__Assigned task__
Among the entries that follow, the required portion opens with the line containing "bm.faces.new(dict.fromkeys((low[i], low[j], high[j], high[i])))" and closes with the line containing "lathe(name, [(radius - 0.015, low), (radius, low". Give that portion again exactly, and nothing else.

__Records to process__
★ ★ ★ ★ ★ ★ ★

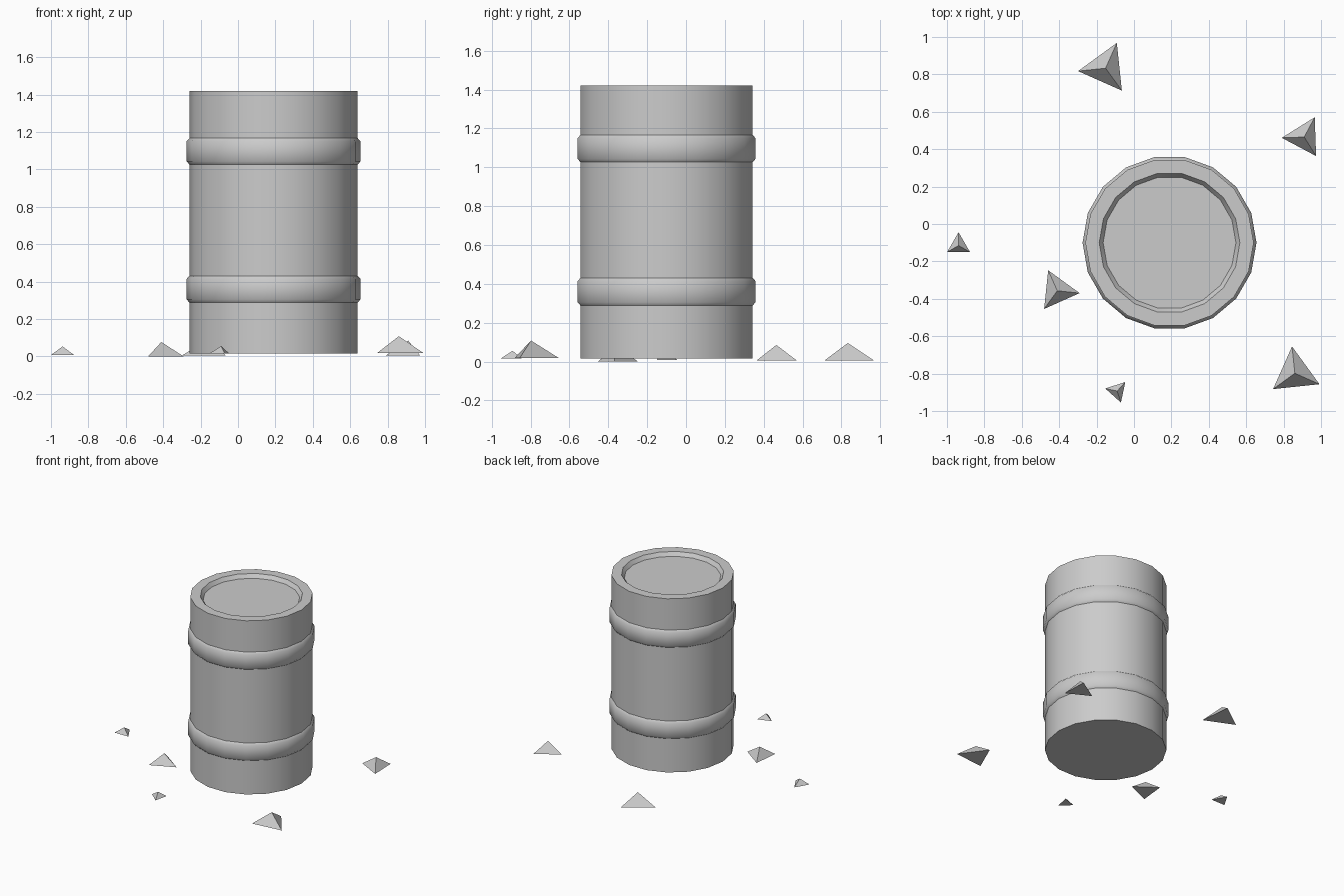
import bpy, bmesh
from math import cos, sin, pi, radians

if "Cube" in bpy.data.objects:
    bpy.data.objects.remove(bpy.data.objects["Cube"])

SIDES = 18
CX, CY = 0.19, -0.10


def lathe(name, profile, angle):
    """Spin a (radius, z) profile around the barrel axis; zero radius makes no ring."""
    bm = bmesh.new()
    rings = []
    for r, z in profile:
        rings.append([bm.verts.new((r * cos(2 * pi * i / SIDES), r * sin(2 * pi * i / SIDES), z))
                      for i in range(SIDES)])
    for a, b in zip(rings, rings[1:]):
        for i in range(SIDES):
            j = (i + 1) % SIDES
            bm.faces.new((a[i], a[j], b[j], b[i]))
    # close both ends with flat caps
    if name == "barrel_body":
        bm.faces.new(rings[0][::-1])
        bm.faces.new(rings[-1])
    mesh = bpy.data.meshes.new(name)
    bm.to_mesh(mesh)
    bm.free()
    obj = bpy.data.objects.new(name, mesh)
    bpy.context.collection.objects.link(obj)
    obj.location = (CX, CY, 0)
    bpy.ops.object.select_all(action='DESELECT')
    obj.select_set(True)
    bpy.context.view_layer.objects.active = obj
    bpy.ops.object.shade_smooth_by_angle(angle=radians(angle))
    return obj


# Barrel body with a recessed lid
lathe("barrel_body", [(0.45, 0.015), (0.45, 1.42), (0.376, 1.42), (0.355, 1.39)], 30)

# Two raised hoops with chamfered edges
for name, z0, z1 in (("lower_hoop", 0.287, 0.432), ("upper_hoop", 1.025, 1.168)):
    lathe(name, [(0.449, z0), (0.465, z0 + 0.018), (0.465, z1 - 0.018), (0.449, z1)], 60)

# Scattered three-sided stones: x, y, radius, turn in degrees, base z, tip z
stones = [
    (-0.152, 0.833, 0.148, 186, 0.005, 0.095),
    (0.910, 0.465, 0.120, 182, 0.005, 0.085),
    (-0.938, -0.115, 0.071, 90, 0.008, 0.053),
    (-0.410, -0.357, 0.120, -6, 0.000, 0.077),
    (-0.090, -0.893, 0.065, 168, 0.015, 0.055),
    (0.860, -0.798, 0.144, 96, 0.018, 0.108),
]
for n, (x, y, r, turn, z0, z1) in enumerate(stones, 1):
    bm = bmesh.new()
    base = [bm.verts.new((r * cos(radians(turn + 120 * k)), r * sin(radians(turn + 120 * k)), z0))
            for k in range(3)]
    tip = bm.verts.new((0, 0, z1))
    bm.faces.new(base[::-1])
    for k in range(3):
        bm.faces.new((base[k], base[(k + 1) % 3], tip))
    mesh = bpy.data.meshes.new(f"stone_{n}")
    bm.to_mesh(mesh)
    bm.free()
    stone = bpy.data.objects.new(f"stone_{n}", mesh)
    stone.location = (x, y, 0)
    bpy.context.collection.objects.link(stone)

★ ★ ★ ★ ★ ★ ★

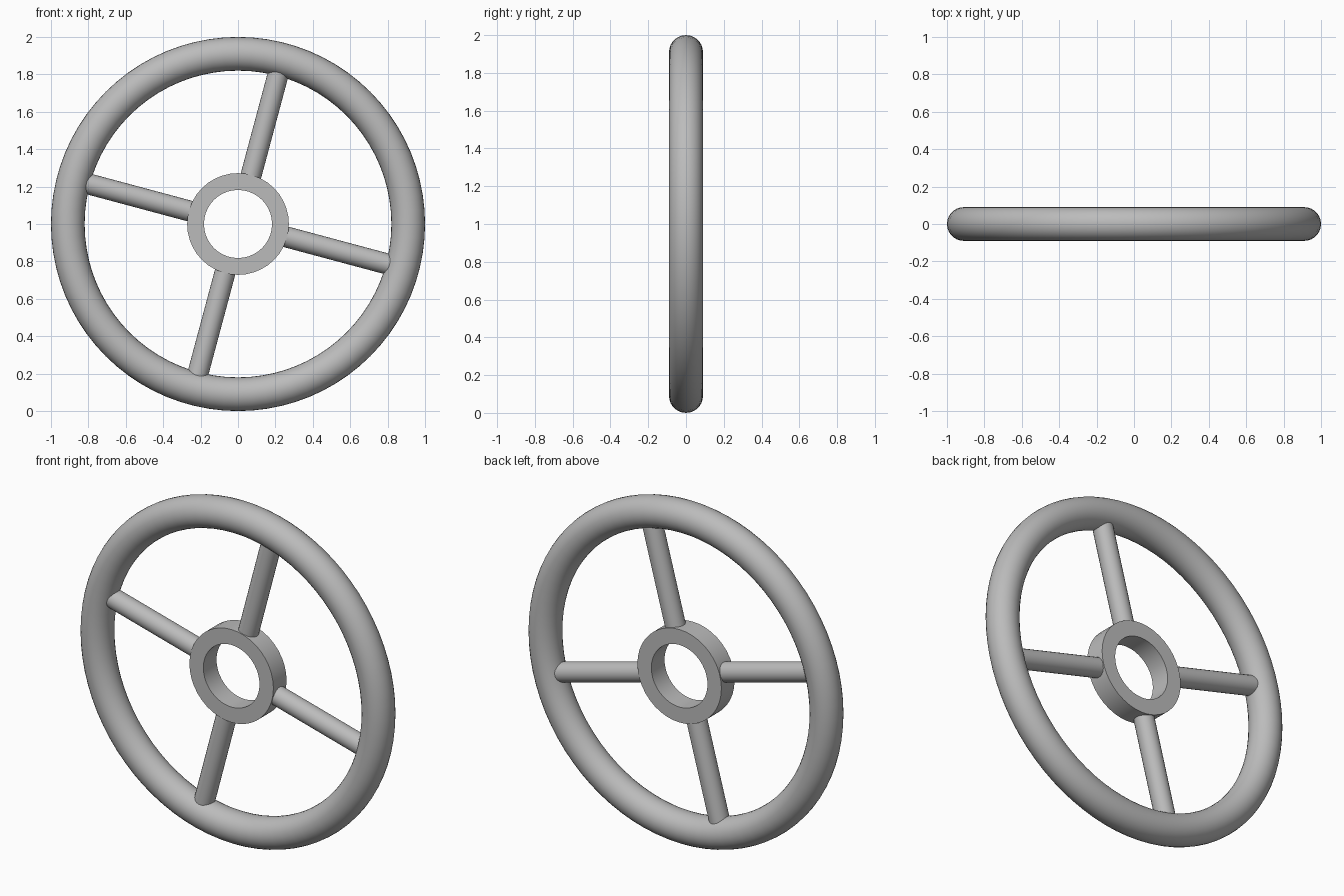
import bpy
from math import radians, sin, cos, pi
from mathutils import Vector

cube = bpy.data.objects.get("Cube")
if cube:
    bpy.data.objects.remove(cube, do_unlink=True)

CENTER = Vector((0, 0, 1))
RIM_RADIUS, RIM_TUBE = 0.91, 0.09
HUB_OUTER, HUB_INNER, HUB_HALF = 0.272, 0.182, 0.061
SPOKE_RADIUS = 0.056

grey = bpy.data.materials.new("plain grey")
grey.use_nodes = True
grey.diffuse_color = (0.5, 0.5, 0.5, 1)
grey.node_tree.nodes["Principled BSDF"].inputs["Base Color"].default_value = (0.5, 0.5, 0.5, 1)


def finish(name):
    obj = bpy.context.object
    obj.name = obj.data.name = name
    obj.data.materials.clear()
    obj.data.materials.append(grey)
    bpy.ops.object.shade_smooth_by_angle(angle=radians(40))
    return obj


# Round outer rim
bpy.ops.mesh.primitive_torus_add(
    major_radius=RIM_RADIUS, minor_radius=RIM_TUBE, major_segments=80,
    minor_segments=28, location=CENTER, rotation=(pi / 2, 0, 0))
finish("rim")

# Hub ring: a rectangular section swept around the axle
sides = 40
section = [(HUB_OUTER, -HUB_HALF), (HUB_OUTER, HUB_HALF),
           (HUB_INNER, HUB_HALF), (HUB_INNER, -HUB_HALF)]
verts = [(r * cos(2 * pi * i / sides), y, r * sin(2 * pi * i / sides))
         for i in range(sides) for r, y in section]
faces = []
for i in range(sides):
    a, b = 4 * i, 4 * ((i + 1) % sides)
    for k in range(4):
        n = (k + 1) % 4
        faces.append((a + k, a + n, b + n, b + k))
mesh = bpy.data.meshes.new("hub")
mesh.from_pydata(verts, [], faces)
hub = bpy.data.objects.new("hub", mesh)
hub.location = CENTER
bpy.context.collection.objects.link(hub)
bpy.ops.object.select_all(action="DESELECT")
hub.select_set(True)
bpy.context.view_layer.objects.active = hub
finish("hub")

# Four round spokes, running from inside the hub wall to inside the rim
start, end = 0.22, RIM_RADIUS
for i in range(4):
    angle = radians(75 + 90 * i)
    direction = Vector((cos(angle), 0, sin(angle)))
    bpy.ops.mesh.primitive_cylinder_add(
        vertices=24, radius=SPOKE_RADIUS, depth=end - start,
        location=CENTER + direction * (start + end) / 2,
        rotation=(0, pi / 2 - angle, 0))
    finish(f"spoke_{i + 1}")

★ ★ ★ ★ ★ ★ ★

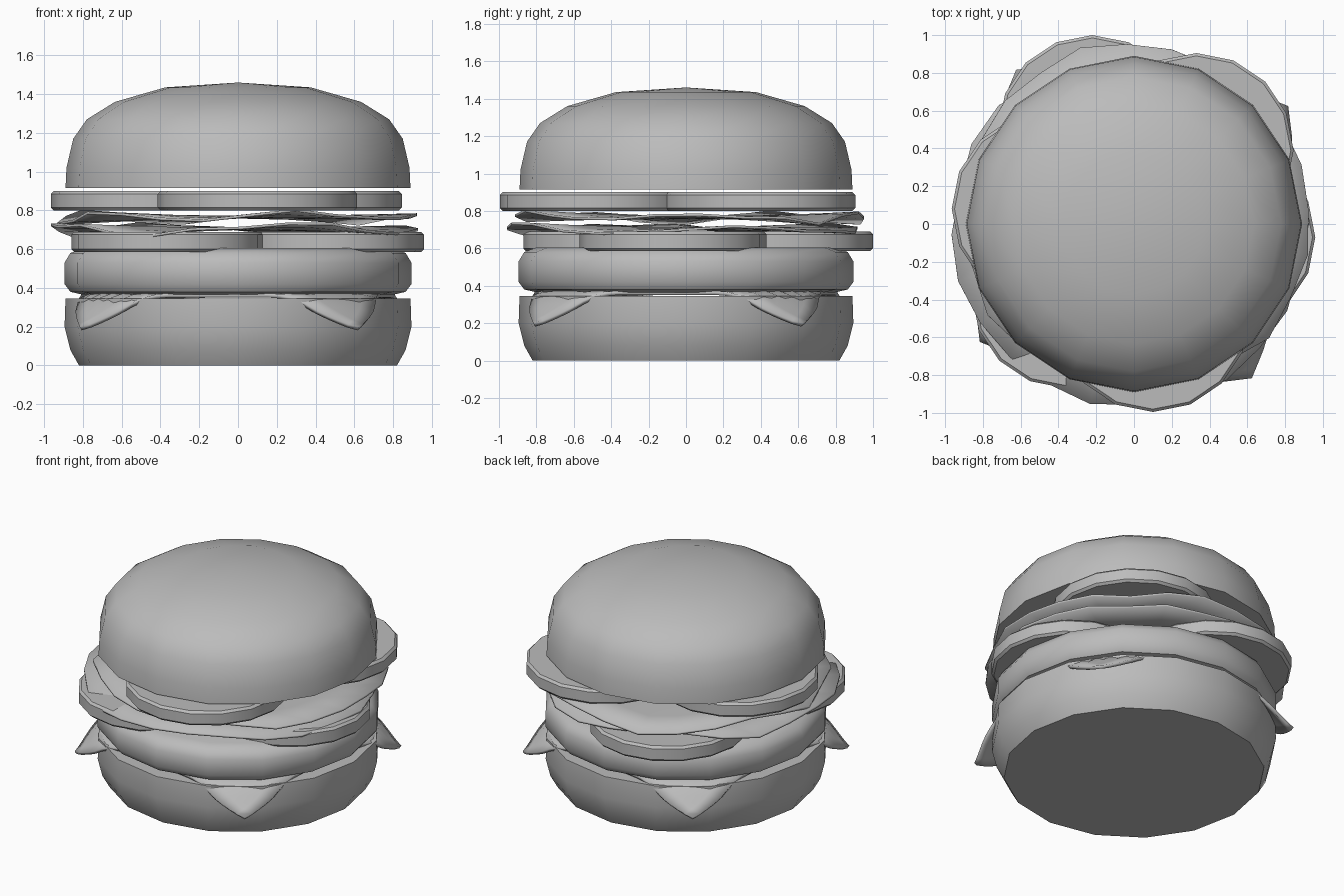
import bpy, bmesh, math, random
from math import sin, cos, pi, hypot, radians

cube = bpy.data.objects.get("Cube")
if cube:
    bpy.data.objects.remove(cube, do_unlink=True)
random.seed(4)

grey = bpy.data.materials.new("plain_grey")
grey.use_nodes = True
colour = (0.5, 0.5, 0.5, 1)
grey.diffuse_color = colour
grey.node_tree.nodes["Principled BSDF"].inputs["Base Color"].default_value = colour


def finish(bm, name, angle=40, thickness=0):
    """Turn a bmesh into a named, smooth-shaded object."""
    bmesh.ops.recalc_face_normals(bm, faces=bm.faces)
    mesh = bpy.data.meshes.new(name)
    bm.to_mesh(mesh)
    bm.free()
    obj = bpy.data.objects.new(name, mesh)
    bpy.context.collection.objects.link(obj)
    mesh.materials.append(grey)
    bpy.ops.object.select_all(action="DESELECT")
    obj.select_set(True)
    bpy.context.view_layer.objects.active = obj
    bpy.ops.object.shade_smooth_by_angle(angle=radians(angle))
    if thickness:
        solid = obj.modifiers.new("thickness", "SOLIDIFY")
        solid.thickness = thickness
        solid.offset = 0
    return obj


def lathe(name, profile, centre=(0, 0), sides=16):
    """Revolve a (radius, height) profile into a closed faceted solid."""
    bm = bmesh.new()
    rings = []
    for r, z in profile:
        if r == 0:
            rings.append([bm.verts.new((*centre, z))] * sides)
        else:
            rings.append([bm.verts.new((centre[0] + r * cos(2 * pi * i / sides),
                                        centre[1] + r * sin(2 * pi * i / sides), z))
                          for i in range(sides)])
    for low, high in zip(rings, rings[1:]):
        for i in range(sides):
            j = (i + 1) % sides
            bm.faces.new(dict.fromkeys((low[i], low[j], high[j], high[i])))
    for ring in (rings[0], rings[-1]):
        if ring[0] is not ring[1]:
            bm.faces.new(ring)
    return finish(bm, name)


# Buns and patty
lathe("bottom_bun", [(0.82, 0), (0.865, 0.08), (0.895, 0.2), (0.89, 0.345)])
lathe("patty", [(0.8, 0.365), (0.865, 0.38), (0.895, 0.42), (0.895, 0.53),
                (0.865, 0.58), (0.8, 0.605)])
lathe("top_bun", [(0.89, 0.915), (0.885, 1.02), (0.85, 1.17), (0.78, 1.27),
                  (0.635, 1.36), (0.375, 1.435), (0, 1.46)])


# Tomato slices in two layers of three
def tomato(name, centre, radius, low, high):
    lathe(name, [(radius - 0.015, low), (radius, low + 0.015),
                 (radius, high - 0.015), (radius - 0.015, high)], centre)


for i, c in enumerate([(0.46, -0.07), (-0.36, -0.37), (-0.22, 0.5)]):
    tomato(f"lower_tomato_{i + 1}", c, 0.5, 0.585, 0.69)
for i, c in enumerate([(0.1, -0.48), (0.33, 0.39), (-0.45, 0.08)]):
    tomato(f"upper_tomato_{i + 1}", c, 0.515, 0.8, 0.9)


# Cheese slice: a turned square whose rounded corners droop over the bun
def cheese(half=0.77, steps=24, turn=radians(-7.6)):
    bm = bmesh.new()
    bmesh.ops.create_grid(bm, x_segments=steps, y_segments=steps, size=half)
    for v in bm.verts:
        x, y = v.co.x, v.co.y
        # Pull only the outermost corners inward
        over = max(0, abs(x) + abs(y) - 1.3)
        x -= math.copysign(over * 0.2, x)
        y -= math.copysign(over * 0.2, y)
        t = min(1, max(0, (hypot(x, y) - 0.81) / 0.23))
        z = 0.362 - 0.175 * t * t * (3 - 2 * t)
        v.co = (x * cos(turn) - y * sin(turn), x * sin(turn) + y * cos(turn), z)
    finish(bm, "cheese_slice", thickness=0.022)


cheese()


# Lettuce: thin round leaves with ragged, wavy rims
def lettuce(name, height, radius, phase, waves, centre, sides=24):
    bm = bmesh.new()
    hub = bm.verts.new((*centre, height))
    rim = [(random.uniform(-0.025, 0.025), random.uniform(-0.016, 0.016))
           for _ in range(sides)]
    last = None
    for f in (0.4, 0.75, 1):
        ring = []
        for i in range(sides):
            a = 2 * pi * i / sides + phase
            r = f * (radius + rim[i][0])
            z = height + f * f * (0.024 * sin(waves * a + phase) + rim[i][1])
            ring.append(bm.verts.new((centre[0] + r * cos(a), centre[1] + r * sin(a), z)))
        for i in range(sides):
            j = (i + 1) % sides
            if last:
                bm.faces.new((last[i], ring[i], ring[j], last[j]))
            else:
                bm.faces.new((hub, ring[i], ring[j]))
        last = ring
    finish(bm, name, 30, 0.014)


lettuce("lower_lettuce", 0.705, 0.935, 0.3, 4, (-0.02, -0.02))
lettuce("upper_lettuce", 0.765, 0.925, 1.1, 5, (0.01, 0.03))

★ ★ ★ ★ ★ ★ ★

__Output__
            bm.faces.new(dict.fromkeys((low[i], low[j], high[j], high[i])))
    for ring in (rings[0], rings[-1]):
        if ring[0] is not ring[1]:
            bm.faces.new(ring)
    return finish(bm, name)


# Buns and patty
lathe("bottom_bun", [(0.82, 0), (0.865, 0.08), (0.895, 0.2), (0.89, 0.345)])
lathe("patty", [(0.8, 0.365), (0.865, 0.38), (0.895, 0.42), (0.895, 0.53),
                (0.865, 0.58), (0.8, 0.605)])
lathe("top_bun", [(0.89, 0.915), (0.885, 1.02), (0.85, 1.17), (0.78, 1.27),
                  (0.635, 1.36), (0.375, 1.435), (0, 1.46)])


# Tomato slices in two layers of three
def tomato(name, centre, radius, low, high):
    lathe(name, [(radius - 0.015, low), (radius, low + 0.015),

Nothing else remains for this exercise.